TASK REQUIREMENTS: Gather up every line from the entries below that uses the word "make".
*** SOURCE MATERIAL Section Begins ***
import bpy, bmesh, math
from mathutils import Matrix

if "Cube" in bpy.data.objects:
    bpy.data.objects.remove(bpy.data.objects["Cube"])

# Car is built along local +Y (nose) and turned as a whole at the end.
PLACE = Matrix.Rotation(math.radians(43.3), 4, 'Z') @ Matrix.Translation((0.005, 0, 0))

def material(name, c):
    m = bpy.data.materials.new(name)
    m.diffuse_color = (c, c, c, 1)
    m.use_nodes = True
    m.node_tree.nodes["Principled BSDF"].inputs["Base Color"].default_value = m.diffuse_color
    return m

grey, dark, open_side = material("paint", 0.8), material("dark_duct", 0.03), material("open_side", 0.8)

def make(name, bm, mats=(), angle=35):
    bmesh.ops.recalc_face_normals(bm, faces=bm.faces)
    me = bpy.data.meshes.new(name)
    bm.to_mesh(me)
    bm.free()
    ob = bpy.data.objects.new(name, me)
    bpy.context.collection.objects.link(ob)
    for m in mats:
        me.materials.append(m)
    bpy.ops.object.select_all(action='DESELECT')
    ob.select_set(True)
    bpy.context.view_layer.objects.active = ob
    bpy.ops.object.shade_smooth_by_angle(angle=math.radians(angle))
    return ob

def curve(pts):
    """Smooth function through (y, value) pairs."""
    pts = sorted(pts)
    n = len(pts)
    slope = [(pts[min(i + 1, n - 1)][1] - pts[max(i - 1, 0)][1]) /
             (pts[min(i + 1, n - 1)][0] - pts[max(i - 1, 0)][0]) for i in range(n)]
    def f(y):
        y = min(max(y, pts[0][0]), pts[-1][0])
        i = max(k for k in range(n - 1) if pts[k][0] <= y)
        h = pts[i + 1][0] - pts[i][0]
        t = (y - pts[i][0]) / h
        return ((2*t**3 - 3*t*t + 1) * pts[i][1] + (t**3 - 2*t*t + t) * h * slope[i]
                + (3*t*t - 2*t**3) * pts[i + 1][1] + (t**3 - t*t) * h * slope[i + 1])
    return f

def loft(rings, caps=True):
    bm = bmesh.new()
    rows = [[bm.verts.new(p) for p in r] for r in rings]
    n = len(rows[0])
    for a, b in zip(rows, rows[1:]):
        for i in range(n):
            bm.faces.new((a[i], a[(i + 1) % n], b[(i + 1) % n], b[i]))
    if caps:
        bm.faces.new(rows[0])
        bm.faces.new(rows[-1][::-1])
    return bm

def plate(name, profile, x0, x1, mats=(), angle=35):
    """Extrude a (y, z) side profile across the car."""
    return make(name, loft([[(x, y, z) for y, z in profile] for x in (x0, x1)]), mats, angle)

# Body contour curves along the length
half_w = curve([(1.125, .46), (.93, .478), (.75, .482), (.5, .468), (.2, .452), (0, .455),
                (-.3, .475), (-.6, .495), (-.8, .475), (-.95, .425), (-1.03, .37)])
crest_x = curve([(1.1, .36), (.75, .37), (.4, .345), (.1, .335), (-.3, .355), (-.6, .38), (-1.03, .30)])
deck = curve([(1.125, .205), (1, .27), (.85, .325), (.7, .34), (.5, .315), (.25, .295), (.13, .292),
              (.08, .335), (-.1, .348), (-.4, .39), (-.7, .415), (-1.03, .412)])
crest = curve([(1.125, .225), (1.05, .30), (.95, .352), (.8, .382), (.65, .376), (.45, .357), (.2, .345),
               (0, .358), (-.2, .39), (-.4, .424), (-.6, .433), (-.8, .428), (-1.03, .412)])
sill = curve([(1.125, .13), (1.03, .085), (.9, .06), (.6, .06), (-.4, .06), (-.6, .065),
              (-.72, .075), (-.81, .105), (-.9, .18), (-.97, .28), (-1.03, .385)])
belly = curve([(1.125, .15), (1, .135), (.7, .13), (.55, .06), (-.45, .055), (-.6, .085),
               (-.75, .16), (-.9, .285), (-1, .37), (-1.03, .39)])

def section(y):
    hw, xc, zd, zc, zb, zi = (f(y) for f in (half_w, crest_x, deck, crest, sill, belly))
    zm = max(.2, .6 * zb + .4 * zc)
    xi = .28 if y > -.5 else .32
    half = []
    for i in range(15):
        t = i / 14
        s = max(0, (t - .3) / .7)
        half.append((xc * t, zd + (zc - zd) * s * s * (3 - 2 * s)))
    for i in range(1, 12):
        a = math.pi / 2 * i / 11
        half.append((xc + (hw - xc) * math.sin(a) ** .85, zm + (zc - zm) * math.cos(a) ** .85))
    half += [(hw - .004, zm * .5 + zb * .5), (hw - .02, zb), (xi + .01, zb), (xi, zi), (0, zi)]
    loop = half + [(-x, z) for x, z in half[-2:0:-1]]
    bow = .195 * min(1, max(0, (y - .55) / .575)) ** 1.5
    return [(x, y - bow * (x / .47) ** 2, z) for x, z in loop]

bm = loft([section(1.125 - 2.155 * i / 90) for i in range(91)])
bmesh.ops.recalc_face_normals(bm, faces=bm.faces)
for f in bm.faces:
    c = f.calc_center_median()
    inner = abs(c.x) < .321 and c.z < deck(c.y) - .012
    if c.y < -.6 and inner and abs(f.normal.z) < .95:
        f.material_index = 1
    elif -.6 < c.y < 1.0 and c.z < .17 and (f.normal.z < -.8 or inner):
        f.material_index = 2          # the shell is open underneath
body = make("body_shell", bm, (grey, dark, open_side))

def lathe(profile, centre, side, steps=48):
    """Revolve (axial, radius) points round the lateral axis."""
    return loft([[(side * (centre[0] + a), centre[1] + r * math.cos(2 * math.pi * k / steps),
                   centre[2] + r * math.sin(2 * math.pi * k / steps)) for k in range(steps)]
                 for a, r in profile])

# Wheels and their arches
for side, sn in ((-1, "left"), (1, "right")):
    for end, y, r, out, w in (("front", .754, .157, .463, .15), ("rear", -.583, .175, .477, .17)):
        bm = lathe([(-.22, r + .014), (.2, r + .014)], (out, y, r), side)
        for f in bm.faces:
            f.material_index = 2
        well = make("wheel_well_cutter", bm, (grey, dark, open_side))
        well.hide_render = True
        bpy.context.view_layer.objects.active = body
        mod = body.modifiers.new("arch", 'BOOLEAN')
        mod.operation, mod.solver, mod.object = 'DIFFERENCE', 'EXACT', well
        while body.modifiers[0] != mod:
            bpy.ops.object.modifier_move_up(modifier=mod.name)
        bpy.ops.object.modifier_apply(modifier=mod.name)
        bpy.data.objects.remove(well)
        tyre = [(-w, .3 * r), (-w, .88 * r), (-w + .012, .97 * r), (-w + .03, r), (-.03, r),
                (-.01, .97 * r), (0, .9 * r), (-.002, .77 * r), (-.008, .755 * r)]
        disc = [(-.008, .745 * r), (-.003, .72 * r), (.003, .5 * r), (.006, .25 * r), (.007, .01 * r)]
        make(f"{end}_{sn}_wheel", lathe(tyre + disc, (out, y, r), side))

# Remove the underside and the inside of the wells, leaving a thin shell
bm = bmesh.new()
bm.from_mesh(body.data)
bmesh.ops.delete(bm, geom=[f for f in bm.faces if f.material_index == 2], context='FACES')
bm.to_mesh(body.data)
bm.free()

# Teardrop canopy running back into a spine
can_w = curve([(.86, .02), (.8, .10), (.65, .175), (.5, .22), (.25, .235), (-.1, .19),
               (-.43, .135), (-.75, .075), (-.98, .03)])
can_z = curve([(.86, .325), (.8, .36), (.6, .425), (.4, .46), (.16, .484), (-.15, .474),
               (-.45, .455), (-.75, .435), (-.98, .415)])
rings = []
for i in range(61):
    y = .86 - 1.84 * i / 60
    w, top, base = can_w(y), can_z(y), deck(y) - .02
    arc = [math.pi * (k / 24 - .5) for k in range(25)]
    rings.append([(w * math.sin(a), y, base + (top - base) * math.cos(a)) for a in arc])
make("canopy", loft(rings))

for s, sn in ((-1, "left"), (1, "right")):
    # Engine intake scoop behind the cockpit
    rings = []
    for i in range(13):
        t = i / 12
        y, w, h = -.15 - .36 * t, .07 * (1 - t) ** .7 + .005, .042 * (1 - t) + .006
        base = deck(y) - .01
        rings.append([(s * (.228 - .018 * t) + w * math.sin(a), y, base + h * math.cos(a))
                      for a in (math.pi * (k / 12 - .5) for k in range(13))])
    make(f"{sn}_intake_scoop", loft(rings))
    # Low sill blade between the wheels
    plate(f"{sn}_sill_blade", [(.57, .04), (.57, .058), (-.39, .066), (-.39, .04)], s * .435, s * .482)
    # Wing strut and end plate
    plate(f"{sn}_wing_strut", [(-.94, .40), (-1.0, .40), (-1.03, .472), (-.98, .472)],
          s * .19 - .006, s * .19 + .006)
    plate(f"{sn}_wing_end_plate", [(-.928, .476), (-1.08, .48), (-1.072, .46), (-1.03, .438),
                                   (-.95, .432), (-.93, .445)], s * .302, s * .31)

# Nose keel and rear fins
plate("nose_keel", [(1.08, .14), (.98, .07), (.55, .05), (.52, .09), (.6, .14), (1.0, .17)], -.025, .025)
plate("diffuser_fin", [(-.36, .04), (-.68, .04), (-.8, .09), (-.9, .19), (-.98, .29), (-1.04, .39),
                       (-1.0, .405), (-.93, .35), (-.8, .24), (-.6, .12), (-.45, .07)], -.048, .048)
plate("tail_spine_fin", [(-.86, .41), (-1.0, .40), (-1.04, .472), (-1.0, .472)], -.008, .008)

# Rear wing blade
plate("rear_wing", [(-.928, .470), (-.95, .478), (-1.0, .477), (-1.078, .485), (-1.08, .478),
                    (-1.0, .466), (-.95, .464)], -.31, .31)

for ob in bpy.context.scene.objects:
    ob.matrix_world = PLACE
*** SOURCE MATERIAL Section Ends ***
EXERCISE RESULT:
def make(name, bm, mats=(), angle=35):
    return make(name, loft([[(x, y, z) for y, z in profile] for x in (x0, x1)]), mats, angle)
body = make("body_shell", bm, (grey, dark, open_side))
        well = make("wheel_well_cutter", bm, (grey, dark, open_side))
        make(f"{end}_{sn}_wheel", lathe(tyre + disc, (out, y, r), side))
make("canopy", loft(rings))
    make(f"{sn}_intake_scoop", loft(rings))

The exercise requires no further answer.